On July 16, 1969, Armstrong, along with Aldrin and Mike Collins (Lukas Haas) are blasted into space from Cape Kennedy and four days later their lunar landing module, which we see being guided manually by Armstrong, touches down on the Sea of Tranquillity. There is a wonderfully abrupt sound change to pure silence, but you can be certain that the real astronauts were more overwhelmed than we are.
Armstrong climbs down a ladder and utters the now famous, “That’s one small step for man, one giant leap for mankind.” His omission of the word ‘a’ in that rehearsed line is one of the few signs of emotion we get out of Armstrong, apart from his tears for Karen. Ever since Half Nelson Gosling has specialised in brooding, moody, somewhat depressed heroes, so perhaps the casting is overkill.
After 2001: A Space Odyssey, Gravity and The Martian the space travel here is not particularly awe inspiring, although it might be in an IMAX theatre. Unlike Commander Lewis’s race against the clock attempt to save Mark Watney in outer space in The Martian, suspense is limited by our limited expectations. Technically accomplished, First Man provides an insightful contemporary perspective of the space programme and its leading man.
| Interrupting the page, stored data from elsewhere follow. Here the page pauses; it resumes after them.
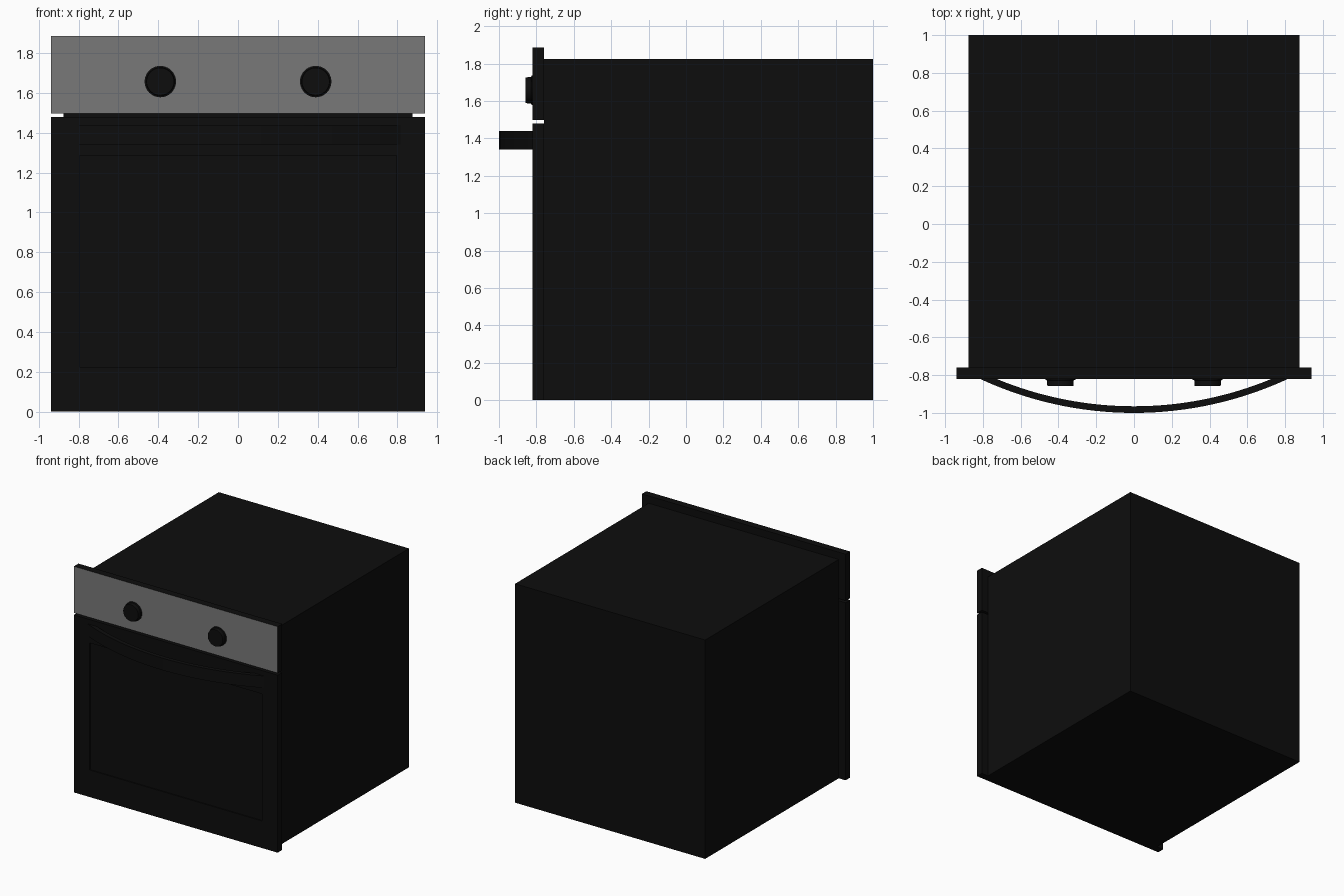
import bpy, bmesh, math
from mathutils import Vector

if "Cube" in bpy.data.objects:
    bpy.data.objects.remove(bpy.data.objects["Cube"])


def material(name, v):
    m = bpy.data.materials.new(name)
    m.diffuse_color = (v, v, v, 1)
    m.use_nodes = True
    m.node_tree.nodes["Principled BSDF"].inputs["Base Color"].default_value = m.diffuse_color
    return m


BLACK = material("black_enamel", 0.004)
STEEL = material("brushed_steel", 0.19)
FRONT = -0.82   # front plane of door and panel


def finish(name, bm, smooth=False):
    bmesh.ops.recalc_face_normals(bm, faces=bm.faces)
    me = bpy.data.meshes.new(name)
    bm.to_mesh(me)
    bm.free()
    me.materials.append(BLACK)
    ob = bpy.data.objects.new(name, me)
    bpy.context.collection.objects.link(ob)
    if smooth:
        bpy.ops.object.select_all(action='DESELECT')
        bpy.context.view_layer.objects.active = ob
        ob.select_set(True)
        bpy.ops.object.shade_smooth_by_angle(angle=math.radians(35))
    return ob


def box(x, y0, y1, z0, z1):
    bm = bmesh.new()
    bmesh.ops.create_cube(bm, size=1)
    for v in bm.verts:
        v.co = Vector((v.co.x * 2 * x, y0 if v.co.y < 0 else y1, z0 if v.co.z < 0 else z1))
    bm.normal_update()
    return bm


def front_face(geom):
    return min(geom.faces, key=lambda f: f.normal.y)


# Oven cabinet
finish("cabinet", box(0.877, -0.76, 1.0, 0, 1.825))

# Door with a shallow recessed window
bm = box(0.94, FRONT, -0.76, 0, 1.48)
door_face = front_face(bm)
window = bmesh.ops.extrude_discrete_faces(bm, faces=[door_face])["faces"][0]
for v in window.verts:
    v.co.x = math.copysign(0.795, v.co.x)
    v.co.z = 0.225 if v.co.z < 0.7 else 1.285
recess = bmesh.ops.extrude_discrete_faces(bm, faces=[window])["faces"][0]
for v in recess.verts:
    v.co.y += 0.01
finish("door", bm)

# Control panel, steel on its front face only
panel = finish("control_panel", box(0.94, FRONT, -0.76, 1.497, 1.885))
panel.data.materials.append(STEEL)
min(panel.data.polygons, key=lambda p: p.normal.y).material_index = 1

# Knobs: thin base ring and cap, lathed about the y axis
profile = [(0.079, 0.0), (0.079, 0.005), (0.071, 0.008), (0.069, 0.037)]
N = 40
for side, x in (("left", -0.39), ("right", 0.39)):
    bm = bmesh.new()
    rings = [[bm.verts.new((x + r * math.cos(2 * math.pi * i / N), FRONT - d,
                            1.657 + r * math.sin(2 * math.pi * i / N)))
              for i in range(N)] for r, d in profile]
    for a, b in zip(rings, rings[1:]):
        for i in range(N):
            j = (i + 1) % N
            bm.faces.new((a[i], a[j], b[j], b[i]))
    bm.faces.new(rings[0])
    bm.faces.new(rings[-1])
    finish(side + "_knob", bm, True)

# Bowed handle: flat bar following a circular arc, ends on the door
half, sag, thick = 0.815, 0.18, 0.035
R = (half ** 2 + sag ** 2) / (2 * sag)
cy = -1.0 + R
bm = bmesh.new()
sections = []
S = 32
for i in range(S + 1):
    t = 2 * i / S - 1
    pts = []
    for r in (R, R - thick):
        a = t * math.acos((cy - FRONT) / r)
        pts.append((r * math.sin(a), cy - r * math.cos(a)))
    (xo, yo), (xi, yi) = pts
    sections.append([bm.verts.new(c) for c in
                     ((xo, yo, 1.34), (xo, yo, 1.44), (xi, yi, 1.44), (xi, yi, 1.34))])
for a, b in zip(sections, sections[1:]):
    for k in range(4):
        m = (k + 1) % 4
        bm.faces.new((a[k], a[m], b[m], b[k]))
bm.faces.new(sections[0])
bm.faces.new(sections[-1])
finish("handle", bm, True)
But it is still disappointing to leave the cinema depressed at America’s finest hour.
You can watch the film trailer here: